These two candidates have put the Turkish army on high alert. The army and the ruling elite view themselves as the guardians of the legacy of the reforms of Mustafa Kemal Ataturk and the army has not been afraid to actively protect that legacy. They have led coups in 1960, 1971, 1980 and forced a pro-Islamist prime minister from office in 1997. Seeing as how there was a massive rally in Ankara to support secularism it seems unlikely that if the army decides to intervene in the Turkish political process a significant portion of the population would not be overly offended.
The election of an Islamist president could have other far reaching consequences. For example Turkey has long wanted to be a member of the EU and has made several reforms, such as banning the death penalty, totally to please the EU. If the army does not intervene it will be interesting to see if either man does use the power of the presidency to push forward Islamist ideals and what the reaction of the EU will be. But if the army does intervene (and I am purely playing the devil's advocate here) would that be a red flag to Islamist terrorists causing Turkey to become a more attractive target?

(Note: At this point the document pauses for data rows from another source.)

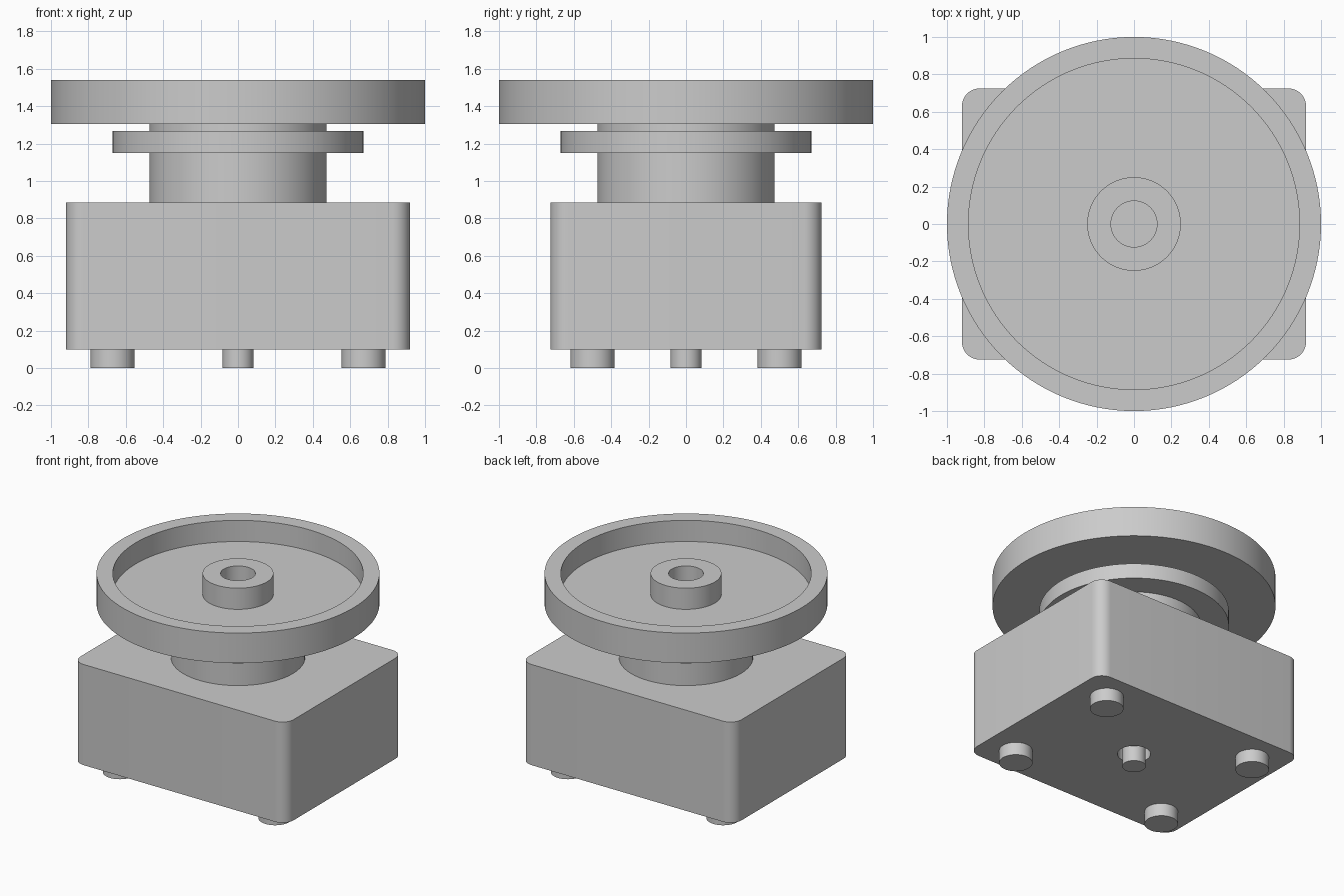
import bpy, bmesh, math

if "Cube" in bpy.data.objects:
    bpy.data.objects.remove(bpy.data.objects["Cube"])

SEG = 96
grey = bpy.data.materials.new("plain_grey")
grey.diffuse_color = (0.6, 0.6, 0.6, 1)
grey.use_nodes = True
grey.node_tree.nodes["Principled BSDF"].inputs["Base Color"].default_value = grey.diffuse_color


def add_object(name, bm):
    bmesh.ops.recalc_face_normals(bm, faces=bm.faces[:])
    mesh = bpy.data.meshes.new(name)
    bm.to_mesh(mesh)
    bm.free()
    mesh.materials.append(grey)
    ob = bpy.data.objects.new(name, mesh)
    bpy.context.collection.objects.link(ob)
    return ob


def activate(ob):
    bpy.ops.object.select_all(action='DESELECT')
    ob.select_set(True)
    bpy.context.view_layer.objects.active = ob


def smooth(ob):
    activate(ob)
    bpy.ops.object.shade_smooth_by_angle(angle=math.radians(30))


def lathe(name, profile, x=0, y=0, seg=SEG):
    """Spin an (r, z) profile that starts and ends on the axis."""
    bm = bmesh.new()
    verts = [bm.verts.new((r, 0, z)) for r, z in profile]
    edges = [bm.edges.new(p) for p in zip(verts, verts[1:])]
    bmesh.ops.spin(bm, geom=verts + edges, cent=(0, 0, 0), axis=(0, 0, 1),
                   angle=math.tau, steps=seg, use_duplicate=False)
    bmesh.ops.remove_doubles(bm, verts=bm.verts[:], dist=1e-4)
    bmesh.ops.translate(bm, verts=bm.verts[:], vec=(x, y, 0))
    ob = add_object(name, bm)
    smooth(ob)
    return ob


def cylinder(name, r, z0, z1, x=0, y=0, seg=SEG):
    return lathe(name, [(0, z0), (r, z0), (r, z1), (0, z1)], x, y, seg)


# Body: box with rounded upright corners
bm = bmesh.new()
bmesh.ops.create_cube(bm, size=1)
bmesh.ops.scale(bm, vec=(1.84, 1.45, 0.785), verts=bm.verts[:])
bmesh.ops.translate(bm, vec=(0, 0, 0.4925), verts=bm.verts[:])
upright = [e for e in bm.edges
           if abs(e.verts[0].co.z - e.verts[1].co.z) > 0.5]
bmesh.ops.bevel(bm, geom=upright, offset=0.095, segments=10,
                profile=0.5, affect='EDGES')
body = add_object("body", bm)

# Shaft hole in the underside of the body
cutter = cylinder("shaft_hole_cutter", 0.117, 0.0, 0.4)
cutter.hide_render = True
cut = body.modifiers.new("shaft_hole", 'BOOLEAN')
cut.operation = 'DIFFERENCE'
cut.solver = 'EXACT'
cut.object = cutter
activate(body)
bpy.ops.object.modifier_apply(modifier=cut.name)
bpy.data.objects.remove(cutter)
smooth(body)

# Shaft end showing in the hole
cylinder("shaft", 0.083, 0.0, 0.41, seg=48)

# Four feet
for sx, side in ((-1, "left"), (1, "right")):
    for sy, end in ((-1, "front"), (1, "back")):
        cylinder(f"{end}_{side}_foot", 0.118, 0.0, 0.1,
                 sx * 0.671, sy * 0.5, 48)

# Neck with its flange
lathe("neck", [(0, 0.88), (0.474, 0.88), (0.474, 1.15), (0.67, 1.15),
               (0.67, 1.268), (0.474, 1.268), (0.474, 1.31), (0, 1.31)])

# Wheel: dished disc with a raised rim and a bored hub
lathe("wheel", [(0, 1.305), (1.0, 1.305), (1.0, 1.54), (0.885, 1.54),
                (0.885, 1.375), (0.25, 1.375), (0.25, 1.54),
                (0.123, 1.54), (0.123, 1.32), (0, 1.32)], seg=128)
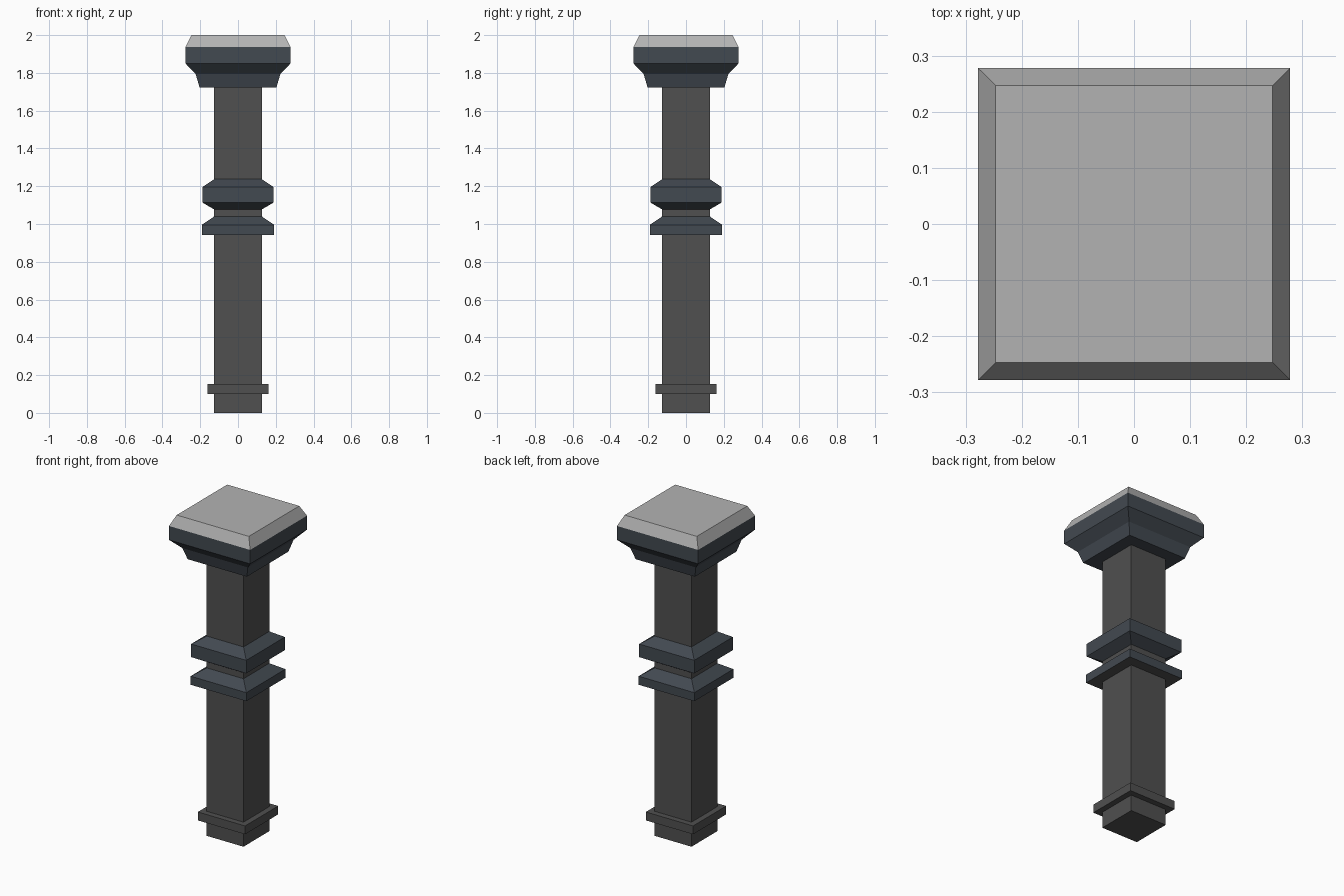
import bpy, bmesh

if "Cube" in bpy.data.objects:
    bpy.data.objects.remove(bpy.data.objects["Cube"])


def material(name, rgb):
    m = bpy.data.materials.new(name)
    m.diffuse_color = (*rgb, 1)
    m.use_nodes = True
    m.node_tree.nodes["Principled BSDF"].inputs["Base Color"].default_value = m.diffuse_color
    return m


STONE = material("dark_stone", (0.08, 0.08, 0.08))
SLATE = material("slate_trim", (0.055, 0.067, 0.082))
PALE = material("pale_stone", (0.45, 0.45, 0.45))


def square_part(name, profile, mat, bottom_mat=None):
    """Stack square rings of (half width, height) into one closed solid."""
    bm = bmesh.new()
    rings = [[bm.verts.new((sx * r, sy * r, z))
              for sx, sy in ((-1, -1), (1, -1), (1, 1), (-1, 1))]
             for r, z in profile]
    bottom = bm.faces.new(rings[0][::-1])
    bm.faces.new(rings[-1])
    for low, high in zip(rings, rings[1:]):
        for i in range(4):
            j = (i + 1) % 4
            bm.faces.new((low[i], low[j], high[j], high[i]))
    if bottom_mat:
        bottom.material_index = 1
    mesh = bpy.data.meshes.new(name)
    bm.to_mesh(mesh)
    bm.free()
    mesh.materials.append(mat)
    if bottom_mat:
        mesh.materials.append(bottom_mat)
    obj = bpy.data.objects.new(name, mesh)
    bpy.context.collection.objects.link(obj)
    return obj


# Square shaft and the plain band near its foot
square_part("shaft", [(0.126, 0), (0.126, 1.73)], STONE)
square_part("foot_band", [(0.162, 0.10), (0.162, 0.152)], STONE)

# Pair of chamfered collars around the middle
square_part("lower_collar",
            [(0.191, 0.943), (0.191, 0.996), (0.126, 1.04)], SLATE, STONE)
square_part("upper_collar",
            [(0.126, 1.077), (0.189, 1.114), (0.189, 1.195), (0.126, 1.237)], SLATE)

# Flared capital and its pale bevelled top
square_part("capital",
            [(0.203, 1.722), (0.224, 1.793), (0.278, 1.85), (0.278, 1.936)], SLATE)
square_part("cap_top", [(0.278, 1.936), (0.247, 2.0)], PALE)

If nothing more this issue could turn into a case study of whether secularism in the Middle East can survive without an army or other body to actively protect it. Typically cults of personality are really bad things creating demigods and pseudo-religions. In Turkey’s case however the “Cult of Ataturk” might be the only way for secularism to survive.